Saved data entries

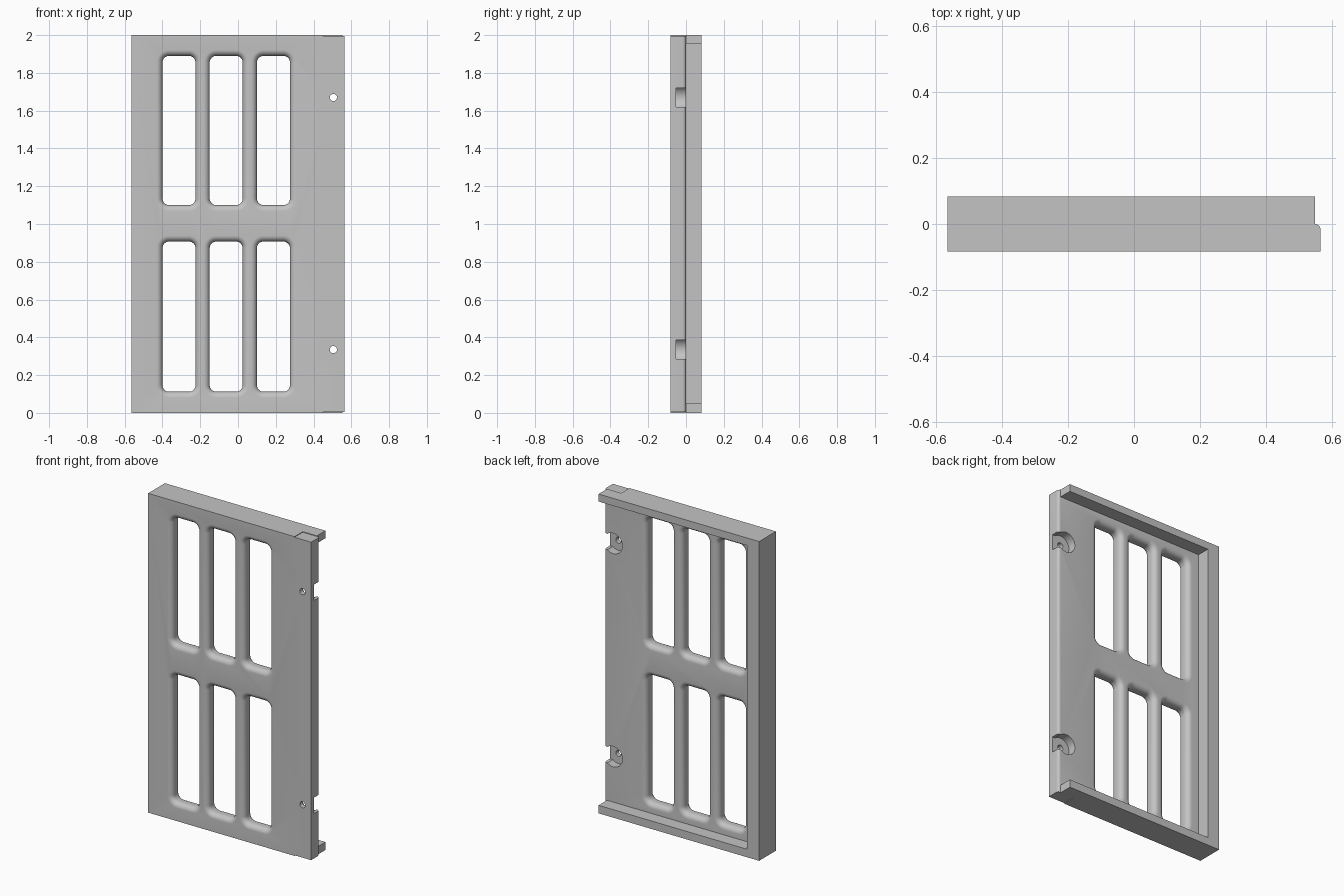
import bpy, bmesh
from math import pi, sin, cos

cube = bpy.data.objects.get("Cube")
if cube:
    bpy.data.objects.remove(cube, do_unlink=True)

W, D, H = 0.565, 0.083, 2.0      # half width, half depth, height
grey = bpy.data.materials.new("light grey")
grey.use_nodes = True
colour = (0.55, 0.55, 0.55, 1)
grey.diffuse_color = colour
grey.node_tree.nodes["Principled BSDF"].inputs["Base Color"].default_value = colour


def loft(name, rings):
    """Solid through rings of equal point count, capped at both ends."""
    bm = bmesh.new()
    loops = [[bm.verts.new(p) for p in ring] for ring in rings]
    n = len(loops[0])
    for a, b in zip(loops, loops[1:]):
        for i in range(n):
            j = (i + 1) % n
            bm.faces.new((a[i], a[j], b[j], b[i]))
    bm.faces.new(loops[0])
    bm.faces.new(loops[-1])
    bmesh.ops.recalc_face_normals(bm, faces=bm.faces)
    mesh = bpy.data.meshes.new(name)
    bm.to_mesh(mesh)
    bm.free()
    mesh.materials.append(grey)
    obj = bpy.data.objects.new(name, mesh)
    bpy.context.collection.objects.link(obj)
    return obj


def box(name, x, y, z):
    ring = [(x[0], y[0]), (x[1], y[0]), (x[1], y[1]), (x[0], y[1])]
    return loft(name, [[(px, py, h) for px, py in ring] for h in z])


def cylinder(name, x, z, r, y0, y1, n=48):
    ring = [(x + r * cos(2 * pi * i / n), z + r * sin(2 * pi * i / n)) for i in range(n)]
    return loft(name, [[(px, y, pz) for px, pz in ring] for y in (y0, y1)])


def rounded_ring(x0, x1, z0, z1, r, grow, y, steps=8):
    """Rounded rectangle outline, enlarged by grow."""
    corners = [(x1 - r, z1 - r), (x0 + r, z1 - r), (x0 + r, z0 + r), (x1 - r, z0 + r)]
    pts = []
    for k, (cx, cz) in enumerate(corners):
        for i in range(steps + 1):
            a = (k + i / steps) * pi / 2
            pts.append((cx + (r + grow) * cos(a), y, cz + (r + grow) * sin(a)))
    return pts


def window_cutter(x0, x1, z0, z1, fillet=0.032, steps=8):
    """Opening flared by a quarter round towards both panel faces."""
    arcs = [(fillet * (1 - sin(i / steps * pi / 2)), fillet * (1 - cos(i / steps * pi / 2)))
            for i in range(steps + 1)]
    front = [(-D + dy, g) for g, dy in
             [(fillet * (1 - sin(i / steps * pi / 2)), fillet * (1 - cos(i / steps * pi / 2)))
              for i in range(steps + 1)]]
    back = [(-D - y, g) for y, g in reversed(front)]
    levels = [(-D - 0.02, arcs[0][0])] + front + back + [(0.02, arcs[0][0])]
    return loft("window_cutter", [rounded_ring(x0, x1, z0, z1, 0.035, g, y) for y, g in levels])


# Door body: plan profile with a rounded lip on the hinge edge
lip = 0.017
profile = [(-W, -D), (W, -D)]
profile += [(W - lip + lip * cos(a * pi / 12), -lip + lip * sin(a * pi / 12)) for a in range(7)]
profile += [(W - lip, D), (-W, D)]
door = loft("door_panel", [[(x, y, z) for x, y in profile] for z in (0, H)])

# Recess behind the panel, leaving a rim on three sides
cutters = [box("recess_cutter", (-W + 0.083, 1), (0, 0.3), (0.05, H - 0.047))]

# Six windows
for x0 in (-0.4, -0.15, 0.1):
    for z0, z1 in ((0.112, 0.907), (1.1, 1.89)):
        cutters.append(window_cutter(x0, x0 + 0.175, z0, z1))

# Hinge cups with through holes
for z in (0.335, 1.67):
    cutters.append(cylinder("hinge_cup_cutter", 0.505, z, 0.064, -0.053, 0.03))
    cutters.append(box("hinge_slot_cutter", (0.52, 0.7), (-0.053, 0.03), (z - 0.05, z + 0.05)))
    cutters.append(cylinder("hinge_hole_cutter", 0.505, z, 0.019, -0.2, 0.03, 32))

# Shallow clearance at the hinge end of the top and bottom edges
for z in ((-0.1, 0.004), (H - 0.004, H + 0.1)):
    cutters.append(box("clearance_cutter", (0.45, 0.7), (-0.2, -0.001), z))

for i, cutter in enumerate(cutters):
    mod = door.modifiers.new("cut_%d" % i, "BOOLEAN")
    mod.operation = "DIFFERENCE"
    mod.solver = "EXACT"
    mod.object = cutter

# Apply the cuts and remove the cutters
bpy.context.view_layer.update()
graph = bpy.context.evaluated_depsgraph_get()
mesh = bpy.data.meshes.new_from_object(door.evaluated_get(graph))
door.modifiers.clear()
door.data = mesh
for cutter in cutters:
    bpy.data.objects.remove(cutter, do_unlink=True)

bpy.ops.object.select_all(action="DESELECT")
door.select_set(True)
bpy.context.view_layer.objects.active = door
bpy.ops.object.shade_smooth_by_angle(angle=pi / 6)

→ **What is required**: Apart from the pictures, write every entry out again exactly.

→ **Solution for this exercise**:
import bpy, bmesh
from math import pi, sin, cos

cube = bpy.data.objects.get("Cube")
if cube:
    bpy.data.objects.remove(cube, do_unlink=True)

W, D, H = 0.565, 0.083, 2.0      # half width, half depth, height
grey = bpy.data.materials.new("light grey")
grey.use_nodes = True
colour = (0.55, 0.55, 0.55, 1)
grey.diffuse_color = colour
grey.node_tree.nodes["Principled BSDF"].inputs["Base Color"].default_value = colour


def loft(name, rings):
    """Solid through rings of equal point count, capped at both ends."""
    bm = bmesh.new()
    loops = [[bm.verts.new(p) for p in ring] for ring in rings]
    n = len(loops[0])
    for a, b in zip(loops, loops[1:]):
        for i in range(n):
            j = (i + 1) % n
            bm.faces.new((a[i], a[j], b[j], b[i]))
    bm.faces.new(loops[0])
    bm.faces.new(loops[-1])
    bmesh.ops.recalc_face_normals(bm, faces=bm.faces)
    mesh = bpy.data.meshes.new(name)
    bm.to_mesh(mesh)
    bm.free()
    mesh.materials.append(grey)
    obj = bpy.data.objects.new(name, mesh)
    bpy.context.collection.objects.link(obj)
    return obj


def box(name, x, y, z):
    ring = [(x[0], y[0]), (x[1], y[0]), (x[1], y[1]), (x[0], y[1])]
    return loft(name, [[(px, py, h) for px, py in ring] for h in z])


def cylinder(name, x, z, r, y0, y1, n=48):
    ring = [(x + r * cos(2 * pi * i / n), z + r * sin(2 * pi * i / n)) for i in range(n)]
    return loft(name, [[(px, y, pz) for px, pz in ring] for y in (y0, y1)])


def rounded_ring(x0, x1, z0, z1, r, grow, y, steps=8):
    """Rounded rectangle outline, enlarged by grow."""
    corners = [(x1 - r, z1 - r), (x0 + r, z1 - r), (x0 + r, z0 + r), (x1 - r, z0 + r)]
    pts = []
    for k, (cx, cz) in enumerate(corners):
        for i in range(steps + 1):
            a = (k + i / steps) * pi / 2
            pts.append((cx + (r + grow) * cos(a), y, cz + (r + grow) * sin(a)))
    return pts


def window_cutter(x0, x1, z0, z1, fillet=0.032, steps=8):
    """Opening flared by a quarter round towards both panel faces."""
    arcs = [(fillet * (1 - sin(i / steps * pi / 2)), fillet * (1 - cos(i / steps * pi / 2)))
            for i in range(steps + 1)]
    front = [(-D + dy, g) for g, dy in
             [(fillet * (1 - sin(i / steps * pi / 2)), fillet * (1 - cos(i / steps * pi / 2)))
              for i in range(steps + 1)]]
    back = [(-D - y, g) for y, g in reversed(front)]
    levels = [(-D - 0.02, arcs[0][0])] + front + back + [(0.02, arcs[0][0])]
    return loft("window_cutter", [rounded_ring(x0, x1, z0, z1, 0.035, g, y) for y, g in levels])


# Door body: plan profile with a rounded lip on the hinge edge
lip = 0.017
profile = [(-W, -D), (W, -D)]
profile += [(W - lip + lip * cos(a * pi / 12), -lip + lip * sin(a * pi / 12)) for a in range(7)]
profile += [(W - lip, D), (-W, D)]
door = loft("door_panel", [[(x, y, z) for x, y in profile] for z in (0, H)])

# Recess behind the panel, leaving a rim on three sides
cutters = [box("recess_cutter", (-W + 0.083, 1), (0, 0.3), (0.05, H - 0.047))]

# Six windows
for x0 in (-0.4, -0.15, 0.1):
    for z0, z1 in ((0.112, 0.907), (1.1, 1.89)):
        cutters.append(window_cutter(x0, x0 + 0.175, z0, z1))

# Hinge cups with through holes
for z in (0.335, 1.67):
    cutters.append(cylinder("hinge_cup_cutter", 0.505, z, 0.064, -0.053, 0.03))
    cutters.append(box("hinge_slot_cutter", (0.52, 0.7), (-0.053, 0.03), (z - 0.05, z + 0.05)))
    cutters.append(cylinder("hinge_hole_cutter", 0.505, z, 0.019, -0.2, 0.03, 32))

# Shallow clearance at the hinge end of the top and bottom edges
for z in ((-0.1, 0.004), (H - 0.004, H + 0.1)):
    cutters.append(box("clearance_cutter", (0.45, 0.7), (-0.2, -0.001), z))

for i, cutter in enumerate(cutters):
    mod = door.modifiers.new("cut_%d" % i, "BOOLEAN")
    mod.operation = "DIFFERENCE"
    mod.solver = "EXACT"
    mod.object = cutter

# Apply the cuts and remove the cutters
bpy.context.view_layer.update()
graph = bpy.context.evaluated_depsgraph_get()
mesh = bpy.data.meshes.new_from_object(door.evaluated_get(graph))
door.modifiers.clear()
door.data = mesh
for cutter in cutters:
    bpy.data.objects.remove(cutter, do_unlink=True)

bpy.ops.object.select_all(action="DESELECT")
door.select_set(True)
bpy.context.view_layer.objects.active = door
bpy.ops.object.shade_smooth_by_angle(angle=pi / 6)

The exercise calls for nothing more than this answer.